__The data__.
────────────────────
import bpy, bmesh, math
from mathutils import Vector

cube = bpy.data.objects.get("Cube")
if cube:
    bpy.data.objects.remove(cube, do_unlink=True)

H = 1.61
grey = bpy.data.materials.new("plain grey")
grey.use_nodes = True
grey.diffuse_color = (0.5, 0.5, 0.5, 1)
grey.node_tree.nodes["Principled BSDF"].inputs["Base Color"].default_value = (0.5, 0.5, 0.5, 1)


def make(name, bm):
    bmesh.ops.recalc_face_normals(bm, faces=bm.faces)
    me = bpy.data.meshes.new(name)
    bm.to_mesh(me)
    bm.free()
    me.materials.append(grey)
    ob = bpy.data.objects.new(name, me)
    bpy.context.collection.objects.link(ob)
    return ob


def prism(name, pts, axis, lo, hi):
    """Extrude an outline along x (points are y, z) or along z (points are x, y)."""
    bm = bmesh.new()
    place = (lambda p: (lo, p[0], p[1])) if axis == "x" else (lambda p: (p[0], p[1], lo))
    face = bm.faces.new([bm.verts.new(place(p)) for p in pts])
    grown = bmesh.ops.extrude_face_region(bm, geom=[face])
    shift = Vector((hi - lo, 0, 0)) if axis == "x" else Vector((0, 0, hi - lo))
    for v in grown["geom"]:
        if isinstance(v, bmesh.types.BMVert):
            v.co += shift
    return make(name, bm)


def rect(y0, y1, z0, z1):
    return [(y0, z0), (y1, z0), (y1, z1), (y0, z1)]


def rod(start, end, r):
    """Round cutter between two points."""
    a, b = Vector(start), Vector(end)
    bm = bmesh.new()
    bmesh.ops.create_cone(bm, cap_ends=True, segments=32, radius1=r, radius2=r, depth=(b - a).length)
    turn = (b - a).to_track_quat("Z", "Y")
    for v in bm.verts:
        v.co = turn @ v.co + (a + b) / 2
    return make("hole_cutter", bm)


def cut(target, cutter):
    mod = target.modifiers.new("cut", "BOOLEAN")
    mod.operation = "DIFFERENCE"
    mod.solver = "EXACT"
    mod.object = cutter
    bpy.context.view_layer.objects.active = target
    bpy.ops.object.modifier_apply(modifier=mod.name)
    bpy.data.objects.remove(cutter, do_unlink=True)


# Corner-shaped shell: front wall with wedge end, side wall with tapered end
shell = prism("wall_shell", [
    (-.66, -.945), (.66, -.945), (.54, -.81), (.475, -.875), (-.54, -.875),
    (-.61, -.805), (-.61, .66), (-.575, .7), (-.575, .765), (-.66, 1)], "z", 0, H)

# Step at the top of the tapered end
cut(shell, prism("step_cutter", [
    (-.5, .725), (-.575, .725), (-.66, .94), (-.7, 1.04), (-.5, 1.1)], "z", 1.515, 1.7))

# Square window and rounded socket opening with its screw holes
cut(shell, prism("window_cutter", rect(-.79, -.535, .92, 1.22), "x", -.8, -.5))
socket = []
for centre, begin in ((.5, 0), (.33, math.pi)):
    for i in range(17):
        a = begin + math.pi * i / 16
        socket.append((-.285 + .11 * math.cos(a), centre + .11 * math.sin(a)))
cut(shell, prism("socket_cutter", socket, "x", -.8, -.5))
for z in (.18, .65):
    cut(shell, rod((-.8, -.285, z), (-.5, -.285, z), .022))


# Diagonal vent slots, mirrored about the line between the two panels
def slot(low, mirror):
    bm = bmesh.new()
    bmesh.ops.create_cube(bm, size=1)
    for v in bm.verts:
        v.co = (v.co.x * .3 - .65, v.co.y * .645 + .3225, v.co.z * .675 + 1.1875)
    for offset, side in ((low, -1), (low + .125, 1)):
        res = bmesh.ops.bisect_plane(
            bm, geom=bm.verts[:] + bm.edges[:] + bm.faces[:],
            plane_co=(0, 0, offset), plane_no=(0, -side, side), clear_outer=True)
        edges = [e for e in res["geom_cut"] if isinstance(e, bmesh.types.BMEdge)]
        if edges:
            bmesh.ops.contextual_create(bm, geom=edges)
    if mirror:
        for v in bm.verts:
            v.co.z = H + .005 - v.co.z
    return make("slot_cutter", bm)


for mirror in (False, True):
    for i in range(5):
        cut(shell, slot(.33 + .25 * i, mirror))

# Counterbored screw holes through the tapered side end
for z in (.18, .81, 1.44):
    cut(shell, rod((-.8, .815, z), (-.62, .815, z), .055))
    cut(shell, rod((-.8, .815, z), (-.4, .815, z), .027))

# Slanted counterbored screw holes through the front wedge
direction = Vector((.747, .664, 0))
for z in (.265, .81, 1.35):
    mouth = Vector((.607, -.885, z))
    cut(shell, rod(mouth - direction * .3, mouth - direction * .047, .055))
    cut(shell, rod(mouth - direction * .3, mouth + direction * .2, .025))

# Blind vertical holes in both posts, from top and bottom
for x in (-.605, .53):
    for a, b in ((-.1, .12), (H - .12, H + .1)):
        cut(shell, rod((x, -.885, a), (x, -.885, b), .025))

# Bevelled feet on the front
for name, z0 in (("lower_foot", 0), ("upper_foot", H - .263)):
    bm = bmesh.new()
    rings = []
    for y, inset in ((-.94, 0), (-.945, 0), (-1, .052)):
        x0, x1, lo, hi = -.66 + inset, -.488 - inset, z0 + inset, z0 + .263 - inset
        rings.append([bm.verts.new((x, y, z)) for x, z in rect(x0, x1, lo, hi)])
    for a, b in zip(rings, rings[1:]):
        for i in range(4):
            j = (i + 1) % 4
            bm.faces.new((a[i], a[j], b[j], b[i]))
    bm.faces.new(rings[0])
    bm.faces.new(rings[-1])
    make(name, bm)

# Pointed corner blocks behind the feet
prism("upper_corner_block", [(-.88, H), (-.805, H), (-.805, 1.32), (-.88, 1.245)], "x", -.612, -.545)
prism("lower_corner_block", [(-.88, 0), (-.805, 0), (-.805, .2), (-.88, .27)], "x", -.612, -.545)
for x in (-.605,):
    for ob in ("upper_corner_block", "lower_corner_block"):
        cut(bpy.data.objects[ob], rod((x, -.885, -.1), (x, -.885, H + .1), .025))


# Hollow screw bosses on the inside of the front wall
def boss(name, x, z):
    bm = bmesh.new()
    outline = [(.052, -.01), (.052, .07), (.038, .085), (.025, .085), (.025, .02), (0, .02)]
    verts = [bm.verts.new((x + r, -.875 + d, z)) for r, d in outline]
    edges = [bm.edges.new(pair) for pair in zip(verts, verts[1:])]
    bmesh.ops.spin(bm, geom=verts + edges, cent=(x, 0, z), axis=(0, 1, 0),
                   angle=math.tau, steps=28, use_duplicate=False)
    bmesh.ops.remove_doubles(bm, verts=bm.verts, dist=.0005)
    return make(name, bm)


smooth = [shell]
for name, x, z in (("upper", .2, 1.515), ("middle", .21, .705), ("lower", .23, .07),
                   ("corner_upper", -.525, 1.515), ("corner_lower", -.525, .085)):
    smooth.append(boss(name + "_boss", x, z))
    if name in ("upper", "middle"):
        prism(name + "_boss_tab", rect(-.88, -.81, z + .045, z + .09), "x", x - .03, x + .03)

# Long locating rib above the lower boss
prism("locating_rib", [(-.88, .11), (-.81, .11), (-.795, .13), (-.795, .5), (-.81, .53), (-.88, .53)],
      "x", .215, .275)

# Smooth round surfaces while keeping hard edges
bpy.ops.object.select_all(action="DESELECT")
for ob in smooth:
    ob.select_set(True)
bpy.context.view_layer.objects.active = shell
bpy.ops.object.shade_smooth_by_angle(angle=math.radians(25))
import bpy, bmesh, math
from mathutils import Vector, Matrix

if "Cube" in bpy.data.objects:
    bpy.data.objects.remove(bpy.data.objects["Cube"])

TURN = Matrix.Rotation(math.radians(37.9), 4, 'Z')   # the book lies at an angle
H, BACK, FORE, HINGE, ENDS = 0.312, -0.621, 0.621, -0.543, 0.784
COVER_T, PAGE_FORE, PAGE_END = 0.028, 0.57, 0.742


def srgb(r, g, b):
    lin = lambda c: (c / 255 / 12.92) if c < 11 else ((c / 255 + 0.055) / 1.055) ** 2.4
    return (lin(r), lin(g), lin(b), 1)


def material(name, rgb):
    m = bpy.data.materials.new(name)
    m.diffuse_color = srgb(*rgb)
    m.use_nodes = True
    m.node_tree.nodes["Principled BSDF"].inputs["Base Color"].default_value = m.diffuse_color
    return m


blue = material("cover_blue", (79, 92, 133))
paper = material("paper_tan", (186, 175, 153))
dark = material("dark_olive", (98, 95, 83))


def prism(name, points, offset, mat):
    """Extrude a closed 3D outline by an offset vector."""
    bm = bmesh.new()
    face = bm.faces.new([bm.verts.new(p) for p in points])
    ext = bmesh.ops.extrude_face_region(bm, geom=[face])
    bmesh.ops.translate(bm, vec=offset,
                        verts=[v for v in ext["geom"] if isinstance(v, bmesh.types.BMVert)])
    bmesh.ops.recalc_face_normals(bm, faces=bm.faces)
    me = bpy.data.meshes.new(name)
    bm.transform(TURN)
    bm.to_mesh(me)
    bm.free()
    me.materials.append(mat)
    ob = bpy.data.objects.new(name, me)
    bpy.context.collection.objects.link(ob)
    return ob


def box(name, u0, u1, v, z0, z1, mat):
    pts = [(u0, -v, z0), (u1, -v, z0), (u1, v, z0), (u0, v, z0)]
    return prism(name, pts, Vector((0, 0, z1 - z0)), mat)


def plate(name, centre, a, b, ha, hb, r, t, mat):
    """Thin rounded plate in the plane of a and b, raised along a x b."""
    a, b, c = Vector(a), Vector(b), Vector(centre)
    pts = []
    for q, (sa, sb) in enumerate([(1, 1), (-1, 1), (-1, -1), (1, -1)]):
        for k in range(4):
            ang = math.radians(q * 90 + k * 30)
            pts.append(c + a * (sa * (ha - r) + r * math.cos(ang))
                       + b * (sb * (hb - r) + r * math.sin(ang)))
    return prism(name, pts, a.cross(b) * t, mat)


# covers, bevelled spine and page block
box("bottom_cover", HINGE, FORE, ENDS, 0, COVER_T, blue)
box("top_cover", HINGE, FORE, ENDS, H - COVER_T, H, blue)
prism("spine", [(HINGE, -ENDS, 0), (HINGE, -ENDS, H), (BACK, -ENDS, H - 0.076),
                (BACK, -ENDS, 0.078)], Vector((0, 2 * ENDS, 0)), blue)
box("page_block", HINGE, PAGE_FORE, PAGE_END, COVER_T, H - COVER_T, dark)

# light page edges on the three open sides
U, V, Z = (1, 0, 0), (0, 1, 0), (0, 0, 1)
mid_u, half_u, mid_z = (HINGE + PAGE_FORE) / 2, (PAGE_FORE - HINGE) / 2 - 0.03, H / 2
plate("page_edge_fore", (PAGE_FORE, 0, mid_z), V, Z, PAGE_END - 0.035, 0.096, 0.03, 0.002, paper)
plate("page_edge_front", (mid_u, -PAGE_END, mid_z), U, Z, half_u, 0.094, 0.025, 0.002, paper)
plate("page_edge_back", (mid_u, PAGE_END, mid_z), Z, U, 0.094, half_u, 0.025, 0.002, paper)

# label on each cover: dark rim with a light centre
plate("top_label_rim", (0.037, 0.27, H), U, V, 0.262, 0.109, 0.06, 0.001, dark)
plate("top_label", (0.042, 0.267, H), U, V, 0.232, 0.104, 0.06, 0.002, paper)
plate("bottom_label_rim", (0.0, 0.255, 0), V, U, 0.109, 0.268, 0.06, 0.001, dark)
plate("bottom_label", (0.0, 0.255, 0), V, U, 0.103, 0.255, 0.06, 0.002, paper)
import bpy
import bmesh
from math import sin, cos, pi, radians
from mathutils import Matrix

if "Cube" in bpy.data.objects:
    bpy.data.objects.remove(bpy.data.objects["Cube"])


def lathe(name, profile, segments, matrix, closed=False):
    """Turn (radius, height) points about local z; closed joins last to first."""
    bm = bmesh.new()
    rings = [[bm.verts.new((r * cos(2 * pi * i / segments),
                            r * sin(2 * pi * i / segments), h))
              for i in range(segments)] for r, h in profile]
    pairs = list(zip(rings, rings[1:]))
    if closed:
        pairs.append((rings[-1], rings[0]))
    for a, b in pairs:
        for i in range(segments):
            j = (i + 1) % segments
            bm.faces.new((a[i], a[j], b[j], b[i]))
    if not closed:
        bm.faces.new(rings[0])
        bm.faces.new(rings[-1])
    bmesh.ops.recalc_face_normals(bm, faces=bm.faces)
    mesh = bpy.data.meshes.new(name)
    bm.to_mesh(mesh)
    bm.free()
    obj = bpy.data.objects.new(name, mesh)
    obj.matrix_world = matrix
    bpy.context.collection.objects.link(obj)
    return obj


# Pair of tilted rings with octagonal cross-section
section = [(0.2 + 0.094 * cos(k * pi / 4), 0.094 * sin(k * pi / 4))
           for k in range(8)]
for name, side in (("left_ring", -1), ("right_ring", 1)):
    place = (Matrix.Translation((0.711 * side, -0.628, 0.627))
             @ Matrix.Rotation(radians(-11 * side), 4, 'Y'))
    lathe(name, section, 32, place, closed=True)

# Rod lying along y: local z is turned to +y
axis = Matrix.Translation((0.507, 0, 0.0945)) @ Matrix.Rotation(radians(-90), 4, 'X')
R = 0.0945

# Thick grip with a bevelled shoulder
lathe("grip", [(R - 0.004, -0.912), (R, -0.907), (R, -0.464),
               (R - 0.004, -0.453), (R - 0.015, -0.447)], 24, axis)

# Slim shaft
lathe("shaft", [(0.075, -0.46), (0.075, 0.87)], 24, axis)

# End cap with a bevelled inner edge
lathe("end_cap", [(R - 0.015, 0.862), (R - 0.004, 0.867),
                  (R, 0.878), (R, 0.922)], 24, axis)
────────────────────
Where a line of the records has the string "plate", return that line.

__Answer to this exercise__.
def plate(name, centre, a, b, ha, hb, r, t, mat):
    """Thin rounded plate in the plane of a and b, raised along a x b."""
plate("page_edge_fore", (PAGE_FORE, 0, mid_z), V, Z, PAGE_END - 0.035, 0.096, 0.03, 0.002, paper)
plate("page_edge_front", (mid_u, -PAGE_END, mid_z), U, Z, half_u, 0.094, 0.025, 0.002, paper)
plate("page_edge_back", (mid_u, PAGE_END, mid_z), Z, U, 0.094, half_u, 0.025, 0.002, paper)
plate("top_label_rim", (0.037, 0.27, H), U, V, 0.262, 0.109, 0.06, 0.001, dark)
plate("top_label", (0.042, 0.267, H), U, V, 0.232, 0.104, 0.06, 0.002, paper)
plate("bottom_label_rim", (0.0, 0.255, 0), V, U, 0.109, 0.268, 0.06, 0.001, dark)
plate("bottom_label", (0.0, 0.255, 0), V, U, 0.103, 0.255, 0.06, 0.002, paper)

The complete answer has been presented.